I'm going to take you on a rather amusing journey, back to the past. Do any of you recall the day Joe Dumars traded away Chauncey "Big Shot" Billups for Allen " I'm Selfish" Iverson?
If you do, then as of now you are doing well on my journey.
Outrage, shock, disgust, were the array of words used to describe this deal that shocked the NBA.
Initially, I was saddened by the fact that our own Chauncey, the man who helped revive the Pistons, was now no longer a Piston. However, as many have argued about this topic, I realized in the long term, this deal was only going to benefit us.
Indeed the Nuggets were one of NBA’s hottest teams, and in the playoffs many believed they would in fact defeat the Lakers. I was worried they were going to. I love Chauncey to death, but seeing him play in the Finals would have made my perception of the trade change dramatically.
However, all I have to say is, “Thank You Chauncey!” You showed me again, after Game Six, why we traded you. Mr. Big Shot was no more.
Allow me to drag you further back into the past. Just last year, when we were playing the Celtics, Billups was playing well. Don’t get me wrong, he was making the right passes, playing solid defense, but he wasn’t scoring.
He never stood up and fought hard.
In a sense, the entire Pistons' team no longer had that fire or drive to succeed. Then one game, Rodney Stuckey appeared out of nowhere. Shocked, amazed, impressed. Those would be the words I was hearing. He could drive into the lane with force, he made the right passes, could shoot well...but most importantly, he had that passion.
You need passion in this game. Complacency is not an option. In my eyes, Billups and the entire team were becoming complacent. In turn, Billups was gone.
After we kept seeing the same results year after year, Joe D got frustrated by our performances and made a trade. We ended up losing in the first round, but we have a lot of money to invest into younger, more dedicated players.
Now If I can kindly ask you to check back into reality, we witnessed yesterday the typical Chauncey Billups we had seen for a while now. To put it bluntly, Billups was a no show.
In the most important games, he seems to hibernate, and well, vanish. That’s the Chauncey Billups we traded, and that’s the Chauncey Billups Denver received. He had his assists as always, but not the points.

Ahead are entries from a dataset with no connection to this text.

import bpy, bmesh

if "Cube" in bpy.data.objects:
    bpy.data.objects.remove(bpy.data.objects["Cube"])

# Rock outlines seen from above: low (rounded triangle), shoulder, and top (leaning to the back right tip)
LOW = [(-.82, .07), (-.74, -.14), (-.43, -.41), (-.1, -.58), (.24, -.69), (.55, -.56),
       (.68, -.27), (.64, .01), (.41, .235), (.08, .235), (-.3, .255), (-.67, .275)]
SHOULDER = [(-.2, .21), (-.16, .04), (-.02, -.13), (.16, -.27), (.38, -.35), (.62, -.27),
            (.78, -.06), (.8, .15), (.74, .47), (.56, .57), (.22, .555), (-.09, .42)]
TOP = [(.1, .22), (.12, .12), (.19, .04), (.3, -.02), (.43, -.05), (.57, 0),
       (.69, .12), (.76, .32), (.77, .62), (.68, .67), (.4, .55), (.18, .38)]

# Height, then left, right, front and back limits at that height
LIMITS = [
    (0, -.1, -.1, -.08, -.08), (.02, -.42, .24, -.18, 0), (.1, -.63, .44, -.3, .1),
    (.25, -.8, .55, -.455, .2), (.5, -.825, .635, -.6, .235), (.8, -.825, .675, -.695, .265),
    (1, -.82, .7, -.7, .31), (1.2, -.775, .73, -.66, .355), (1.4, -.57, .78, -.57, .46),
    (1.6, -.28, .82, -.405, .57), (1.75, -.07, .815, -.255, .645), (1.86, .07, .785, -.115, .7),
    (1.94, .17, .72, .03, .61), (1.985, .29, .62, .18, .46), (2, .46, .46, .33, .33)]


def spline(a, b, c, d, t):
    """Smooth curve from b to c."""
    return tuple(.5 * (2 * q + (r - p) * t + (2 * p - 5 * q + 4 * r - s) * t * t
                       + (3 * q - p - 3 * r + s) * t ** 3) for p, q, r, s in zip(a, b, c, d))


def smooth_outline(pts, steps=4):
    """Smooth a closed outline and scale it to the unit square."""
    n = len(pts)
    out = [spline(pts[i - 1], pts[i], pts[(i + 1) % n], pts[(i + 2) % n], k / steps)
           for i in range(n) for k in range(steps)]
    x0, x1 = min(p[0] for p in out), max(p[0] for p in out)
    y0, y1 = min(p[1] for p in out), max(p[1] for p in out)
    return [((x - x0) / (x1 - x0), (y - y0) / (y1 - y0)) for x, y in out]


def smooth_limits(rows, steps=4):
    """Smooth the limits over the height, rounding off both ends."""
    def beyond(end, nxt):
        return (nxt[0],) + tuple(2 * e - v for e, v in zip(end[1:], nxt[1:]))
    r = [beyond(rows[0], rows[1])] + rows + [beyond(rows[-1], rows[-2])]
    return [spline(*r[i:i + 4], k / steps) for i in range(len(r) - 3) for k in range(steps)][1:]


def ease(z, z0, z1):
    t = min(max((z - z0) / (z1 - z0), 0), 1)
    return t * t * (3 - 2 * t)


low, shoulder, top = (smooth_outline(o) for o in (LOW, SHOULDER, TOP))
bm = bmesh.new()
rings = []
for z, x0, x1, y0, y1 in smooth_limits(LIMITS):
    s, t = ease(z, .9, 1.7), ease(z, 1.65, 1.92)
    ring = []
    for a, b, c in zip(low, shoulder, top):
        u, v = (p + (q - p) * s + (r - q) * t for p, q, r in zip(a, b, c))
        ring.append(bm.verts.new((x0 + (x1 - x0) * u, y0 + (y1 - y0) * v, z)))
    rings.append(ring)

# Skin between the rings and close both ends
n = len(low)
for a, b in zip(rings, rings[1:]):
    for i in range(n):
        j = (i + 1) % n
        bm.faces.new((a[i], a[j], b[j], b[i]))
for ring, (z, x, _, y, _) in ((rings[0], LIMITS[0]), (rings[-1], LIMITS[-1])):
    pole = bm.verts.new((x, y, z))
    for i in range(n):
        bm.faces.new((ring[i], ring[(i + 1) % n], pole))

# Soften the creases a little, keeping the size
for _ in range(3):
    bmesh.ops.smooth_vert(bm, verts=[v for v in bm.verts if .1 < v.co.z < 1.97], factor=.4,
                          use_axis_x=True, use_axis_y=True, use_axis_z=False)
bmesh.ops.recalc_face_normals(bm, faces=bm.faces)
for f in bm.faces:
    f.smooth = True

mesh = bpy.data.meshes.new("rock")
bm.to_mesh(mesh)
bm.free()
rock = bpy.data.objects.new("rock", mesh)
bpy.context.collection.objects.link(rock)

I do believe Billups has gained back that desire to win, and maybe in the next years to come he will in fact return to the finals. Sadly, as much I hate to admit it, he lost his passion in Detroit after experiencing winning season after winning season.

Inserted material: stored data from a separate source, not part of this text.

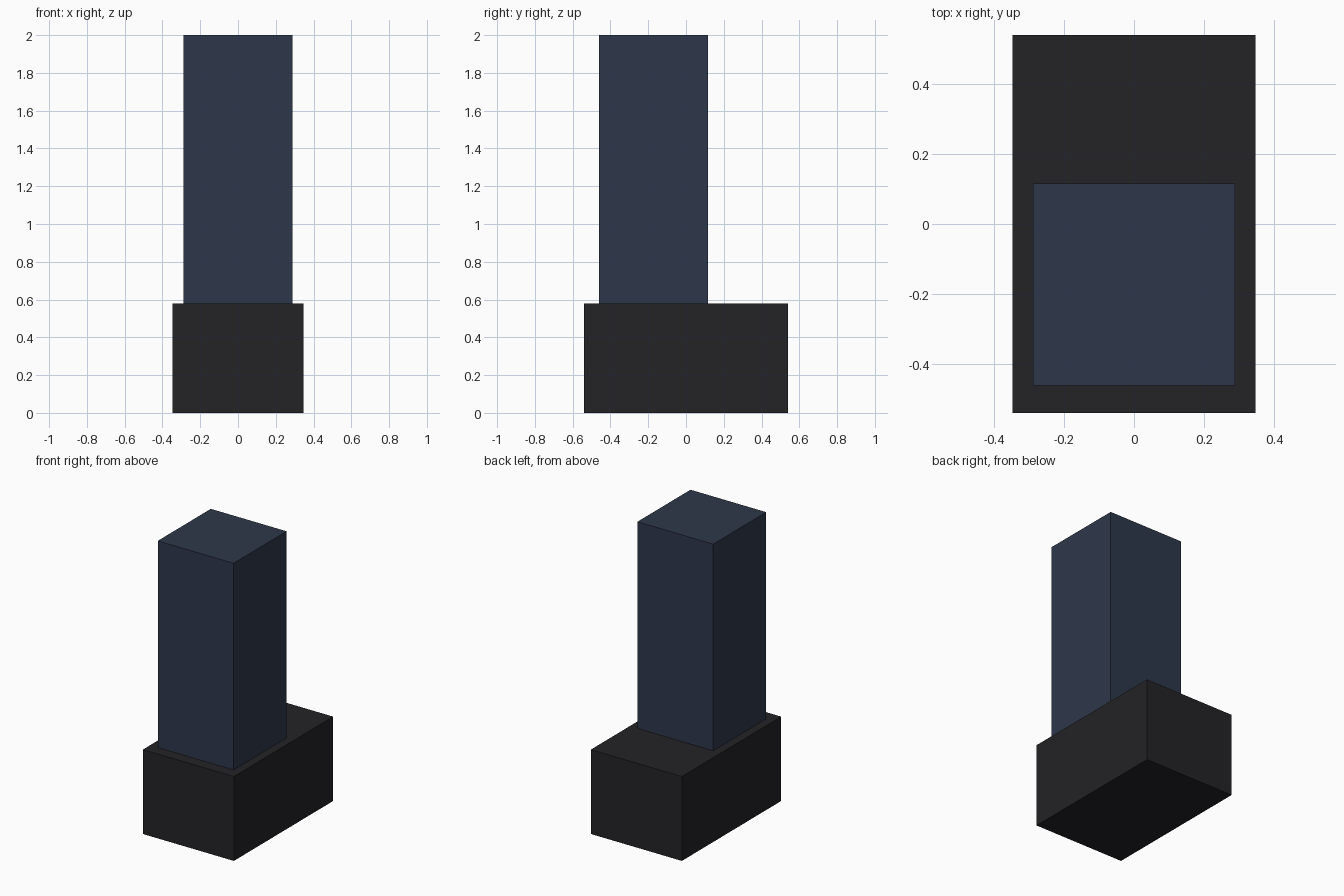
import bpy

if "Cube" in bpy.data.objects:
    bpy.data.objects.remove(bpy.data.objects["Cube"])


def material(name, color):
    mat = bpy.data.materials.new(name)
    mat.diffuse_color = (*color, 1)
    mat.use_nodes = True
    mat.node_tree.nodes["Principled BSDF"].inputs["Base Color"].default_value = mat.diffuse_color
    return mat


def box(name, lo, hi, mat):
    """Axis-aligned box between two corners."""
    center = [(a + b) / 2 for a, b in zip(lo, hi)]
    bpy.ops.mesh.primitive_cube_add(size=1, location=center)
    obj = bpy.context.object
    obj.name = name
    obj.scale = [b - a for a, b in zip(lo, hi)]
    bpy.ops.object.transform_apply(location=False, rotation=False, scale=True)
    obj.data.materials.append(mat)
    return obj


charcoal = material("charcoal", (0.017, 0.017, 0.020))
navy = material("navy", (0.027, 0.039, 0.070))

# Wide low base block
box("base", (-0.346, -0.539, 0), (0.346, 0.539, 0.58), charcoal)
# Tall square tower set toward the front of the base
box("tower", (-0.288, -0.46, 0.58), (0.288, 0.116, 2.0), navy)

Times have changed, and if I could only take you on a journey to the future, we would all be able to analyze this deal and see who came out the winner.

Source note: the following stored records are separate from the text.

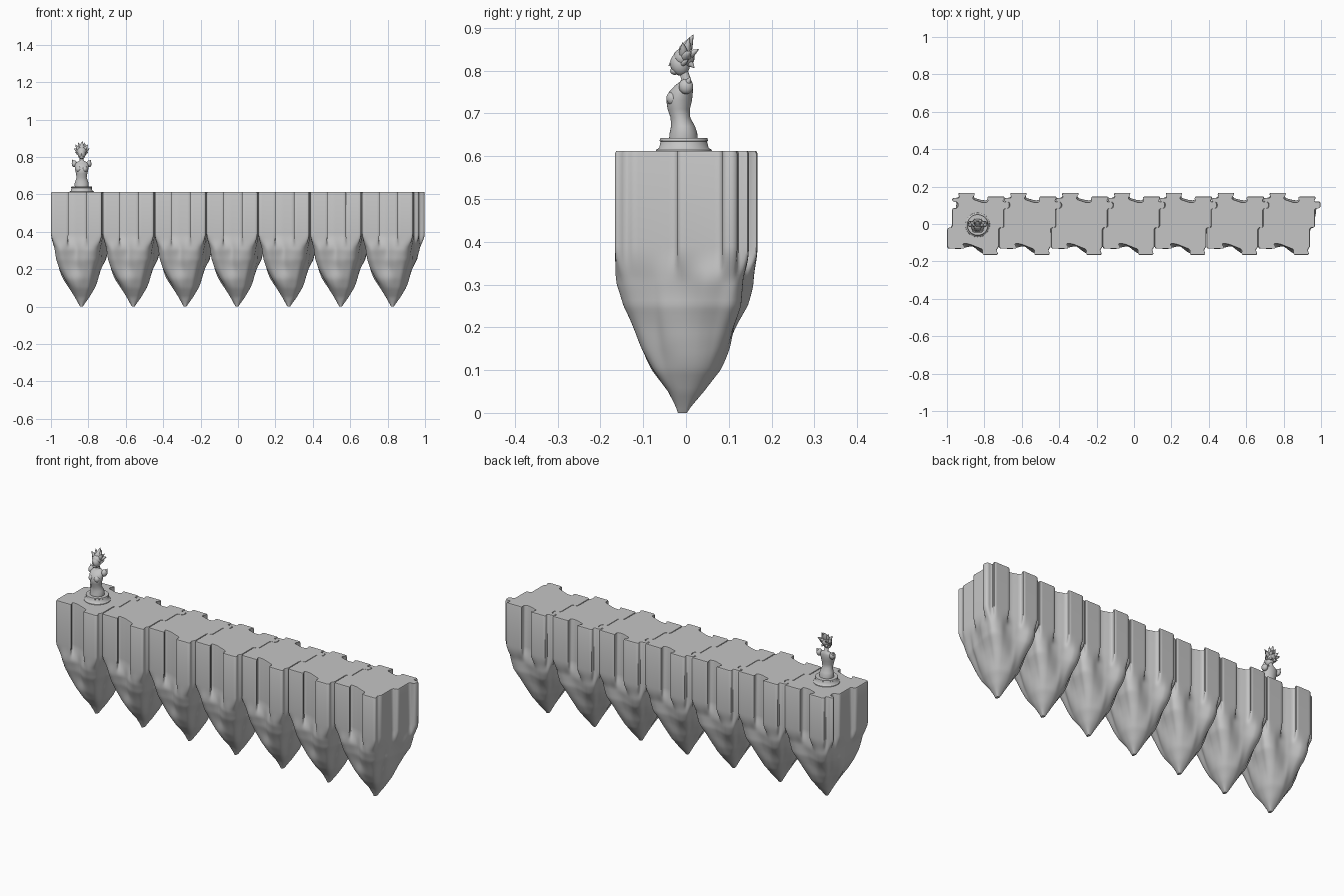
import bpy, bmesh, math
from mathutils import Vector, noise

if "Cube" in bpy.data.objects:
    bpy.data.objects.remove(bpy.data.objects["Cube"])

stone = bpy.data.materials.new("grey stone")
stone.use_nodes = True
GREY = (0.56, 0.56, 0.56, 1)
stone.diffuse_color = GREY
stone.node_tree.nodes["Principled BSDF"].inputs["Base Color"].default_value = GREY


def make_object(name, mesh, angle=50):
    """Link a mesh as an object and shade it smooth with sharp edges."""
    obj = bpy.data.objects.new(name, mesh)
    bpy.context.collection.objects.link(obj)
    if not mesh.materials:
        mesh.materials.append(stone)
    bpy.ops.object.select_all(action='DESELECT')
    obj.select_set(True)
    bpy.context.view_layer.objects.active = obj
    bpy.ops.object.shade_smooth_by_angle(angle=math.radians(angle))
    return obj


def loft(name, rings):
    """Skin a stack of equal rings and cap both ends."""
    bm = bmesh.new()
    rows = [[bm.verts.new(p) for p in ring] for ring in rings]
    count = len(rows[0])
    for low, high in zip(rows, rows[1:]):
        for i in range(count):
            j = (i + 1) % count
            bm.faces.new((low[i], low[j], high[j], high[i]))
    bm.faces.new(rows[0])
    bm.faces.new(rows[-1])
    bmesh.ops.recalc_face_normals(bm, faces=bm.faces)
    mesh = bpy.data.meshes.new(name)
    bm.to_mesh(mesh)
    bm.free()
    return mesh


def ellipse(cx, cy, z, rx, ry, count=32):
    turns = [math.tau * i / count for i in range(count)]
    return [(cx + rx * math.cos(t), cy + ry * math.sin(t), z) for t in turns]


def subdivide(points, step):
    out = []
    for a, b in zip(points, points[1:] + points[:1]):
        a, b = Vector(a), Vector(b)
        parts = max(1, round((b - a).length / step))
        out += [a.lerp(b, k / parts) for k in range(parts)]
    return out


def soften(points, reach):
    """Average every point of a loop with its neighbours."""
    n, span = len(points), range(-reach, reach + 1)
    return [sum((points[(i + k) % n] for k in span), Vector((0, 0))) / len(span)
            for i in range(n)]


def sample(table, z):
    """Interpolate the rows of a table whose first column is height."""
    for a, b in zip(table, table[1:]):
        if z <= b[0]:
            f = (z - a[0]) / (b[0] - a[0])
            return [p + (q - p) * f for p, q in zip(a[1:], b[1:])]
    return table[-1][1:]


def ramp(z, low, high):
    f = max(0, min(1, (z - low) / (high - low)))
    return f * f * (3 - 2 * f)


def dent(t, z, angle, height, width, tall):
    """A soft hollow at one direction and height."""
    return math.exp(-((t - angle) / width) ** 2 - ((z - height) / tall) ** 2)


# Jigsaw outline of one floating tile, anticlockwise from its left side
outline = soften(subdivide([
    (-.162, -.02), (-.162, -.132), (-.065, -.132), (-.083, -.105), (-.045, -.108),
    (.03, -.138), (.025, -.166), (.112, -.166), (.1, -.132), (.114, -.132),
    (.114, -.02), (.141, -.02), (.141, .085), (.172, .085), (.172, .12),
    (.135, .12), (.15, .147), (.05, .147), (.06, .12), (.03, .115),
    (-.03, .135), (-.01, .167), (-.105, .167), (-.095, .14), (-.136, .14),
    (-.136, .12), (-.105, .12), (-.105, .085), (-.136, .085), (-.136, -.02)], .01), 1)

# The same loop without its tabs, scaled to unit extents for the rock
body = soften(outline, 8)
LEFT, RIGHT = -min(p.x for p in body), max(p.x for p in body)
FRONT, BACK = -min(p.y for p in body), max(p.y for p in body)

# Rock extents by height: left, right, front, back
ROCK = [(0, .007, .007, .019, .002), (.015, .016, .017, .024, .012),
        (.05, .035, .042, .042, .042), (.1, .065, .07, .08, .08),
        (.15, .098, .09, .108, .103), (.2, .122, .112, .13, .122),
        (.25, .137, .138, .152, .145), (.3, .145, .145, .163, .155),
        (.39, .152, .148, .163, .163)]
TOP, WALL = .612, .39


def rock_ring(z):
    left, right, front, back = sample(ROCK, z)
    to_wall, to_body = ramp(z, .3, WALL), ramp(z, .1, .3)
    ring = []
    for p, b in zip(outline, body):
        u = Vector((b.x / (RIGHT if b.x > 0 else LEFT), b.y / (BACK if b.y > 0 else FRONT)))
        t = math.atan2(u.y, u.x)
        c, s = math.cos(t), math.sin(t)
        oval = Vector((c, s)) * (abs(c) ** 2.3 + abs(s) ** 2.3) ** (-1 / 2.3)
        u = oval.lerp(u, to_body)
        # Upright ridges and valleys, with a scooped pocket on the front
        fade = ramp(z, .02, .15) * (1 - to_wall)
        r = 1 + fade * .1 * noise.noise(Vector((c * 2, s * 2, z * 6)))
        r -= .08 * dent(t, z, -1.75, .2, .35, .04)
        r -= .12 * dent(t, z, -.75, .22, .25, .09)
        r -= .1 * dent(t, z, 2.3, .2, .25, .09)
        q = Vector((u.x * (right if u.x > 0 else left), u.y * (back if u.y > 0 else front))) * r
        q = q.lerp(p, to_wall)
        ring.append((q.x, q.y, z))
    return ring


rings = [rock_ring(WALL * i / 40) for i in range(41)]
rings.append([(p.x, p.y, TOP - .006) for p in outline])
rings.append([(p.x * .985, p.y * .985, TOP) for p in outline])
tile_mesh = loft("floating_tile", rings)
for n in range(7):
    make_object("floating_tile", tile_mesh).location.x = -.837 + .2772 * n

# Statue pedestal, turned from a profile
SX = -.836
PROFILE = [(.608, .066), (.615, .065), (.619, .058), (.634, .054), (.636, .057), (.642, .055)]
make_object("pedestal", loft("pedestal", [ellipse(SX, -.005, z, r, r, 48) for z, r in PROFILE]))

# Torso and neck: height, front-back centre, half width, half depth
TORSO = [(.638, -.006, .036, .034), (.655, -.006, .038, .032), (.67, -.007, .034, .028),
         (.69, -.013, .027, .023), (.71, -.017, .03, .026), (.73, -.016, .035, .03),
         (.75, -.012, .037, .028), (.765, -.005, .036, .021), (.774, 0, .024, .014),
         (.78, 0, .011, .011), (.805, -.008, .01, .011)]
make_object("torso", loft("torso", [ellipse(SX, y, z, w, d) for z, y, w, d in TORSO]), 60)


def ball(name, centre, size, tilt=0):
    bm = bmesh.new()
    bmesh.ops.create_uvsphere(bm, u_segments=20, v_segments=12, radius=1)
    mesh = bpy.data.meshes.new(name)
    bm.to_mesh(mesh)
    bm.free()
    obj = make_object(name, mesh, 60)
    obj.location, obj.scale = centre, size
    obj.rotation_euler.x = tilt


def spike(name, base, tip, radius):
    """A tapering point from base to tip."""
    a, b = Vector(base), Vector(tip)
    turn = (b - a).to_track_quat('Z', 'Y')
    stages = ((0, .8), (.3, 1), (.7, .5), (1, .04))
    rows = []
    for f, r in stages:
        circle = ellipse(0, 0, 0, radius * r, radius * r, 10)
        rows.append([a.lerp(b, f) + turn @ Vector(p) for p in circle])
    make_object(name, loft(name, rows), 60)


# Head with nose, chin and swept hair
ball("head", (SX, -.014, .815), (.021, .023, .027), .2)
ball("chin", (SX, -.026, .799), (.011, .011, .009))
spike("nose", (SX, -.03, .821), (SX, -.041, .811), .005)
ball("hair_cap", (SX, -.005, .83), (.026, .025, .023))
spike("hair_crest", (SX, -.008, .835), (SX + .003, .017, .884), .016)
for side in (-1, 1):
    name = "left" if side > 0 else "right"
    ball(name + "_shoulder", (SX + side * .039, 0, .763), (.014, .017, .018))
    spike(name + "_shoulder_tip", (SX + side * .04, .002, .767), (SX + side * .05, .01, .785), .009)
    ball(name + "_breast", (SX + side * .016, -.031, .735), (.015, .015, .016))
    spike(name + "_ear", (SX + side * .018, -.008, .815), (SX + side * .036, .006, .827), .006)
    # Hair tips: sideways reach, depth, height
    for reach, depth, height in ((.018, .008, .878), (.033, -.008, .866),
                                 (.043, .012, .846), (.02, .03, .85), (.014, .02, .806)):
        spike(name + "_hair_tip", (SX + side * reach * .3, -.004, .83),
              (SX + side * reach, depth, height), .012)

If Detroit wants to succeed again, we must make the right trades and draft picks.